WORK INSTRUCTIONS:
From the line that contains "for outline in" through the line that contains "curve.materials.append(mat)", output every line of the listing below exactly and leave out all the rest.

INFORMATION GIVEN:

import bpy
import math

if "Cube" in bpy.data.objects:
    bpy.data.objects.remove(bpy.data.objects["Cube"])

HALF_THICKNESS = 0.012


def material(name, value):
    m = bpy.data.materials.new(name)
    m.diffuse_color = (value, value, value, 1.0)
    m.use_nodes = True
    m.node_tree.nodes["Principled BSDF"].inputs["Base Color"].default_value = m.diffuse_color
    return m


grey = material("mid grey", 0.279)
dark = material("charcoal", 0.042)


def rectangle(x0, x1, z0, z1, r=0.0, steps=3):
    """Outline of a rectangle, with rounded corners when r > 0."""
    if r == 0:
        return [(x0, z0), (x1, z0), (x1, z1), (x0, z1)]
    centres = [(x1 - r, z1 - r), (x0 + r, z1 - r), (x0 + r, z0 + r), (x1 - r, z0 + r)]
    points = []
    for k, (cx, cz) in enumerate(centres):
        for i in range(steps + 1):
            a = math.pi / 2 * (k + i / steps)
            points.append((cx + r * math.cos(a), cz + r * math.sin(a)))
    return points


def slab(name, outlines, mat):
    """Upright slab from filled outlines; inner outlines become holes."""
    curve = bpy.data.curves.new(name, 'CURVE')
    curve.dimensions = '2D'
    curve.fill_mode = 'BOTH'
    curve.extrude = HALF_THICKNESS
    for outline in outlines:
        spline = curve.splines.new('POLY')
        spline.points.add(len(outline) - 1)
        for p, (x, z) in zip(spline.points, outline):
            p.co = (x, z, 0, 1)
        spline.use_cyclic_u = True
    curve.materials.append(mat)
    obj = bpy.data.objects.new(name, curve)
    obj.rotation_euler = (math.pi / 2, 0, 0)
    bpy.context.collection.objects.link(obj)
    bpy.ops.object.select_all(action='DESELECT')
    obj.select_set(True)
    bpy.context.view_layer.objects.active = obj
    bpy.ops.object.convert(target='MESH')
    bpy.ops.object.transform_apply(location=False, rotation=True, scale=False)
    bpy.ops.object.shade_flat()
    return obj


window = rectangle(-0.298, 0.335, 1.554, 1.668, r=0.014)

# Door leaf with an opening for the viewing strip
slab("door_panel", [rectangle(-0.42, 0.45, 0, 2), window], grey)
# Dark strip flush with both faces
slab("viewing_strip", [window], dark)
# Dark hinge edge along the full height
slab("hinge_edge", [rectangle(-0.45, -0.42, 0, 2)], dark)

TASK SOLUTION:
    for outline in outlines:
        spline = curve.splines.new('POLY')
        spline.points.add(len(outline) - 1)
        for p, (x, z) in zip(spline.points, outline):
            p.co = (x, z, 0, 1)
        spline.use_cyclic_u = True
    curve.materials.append(mat)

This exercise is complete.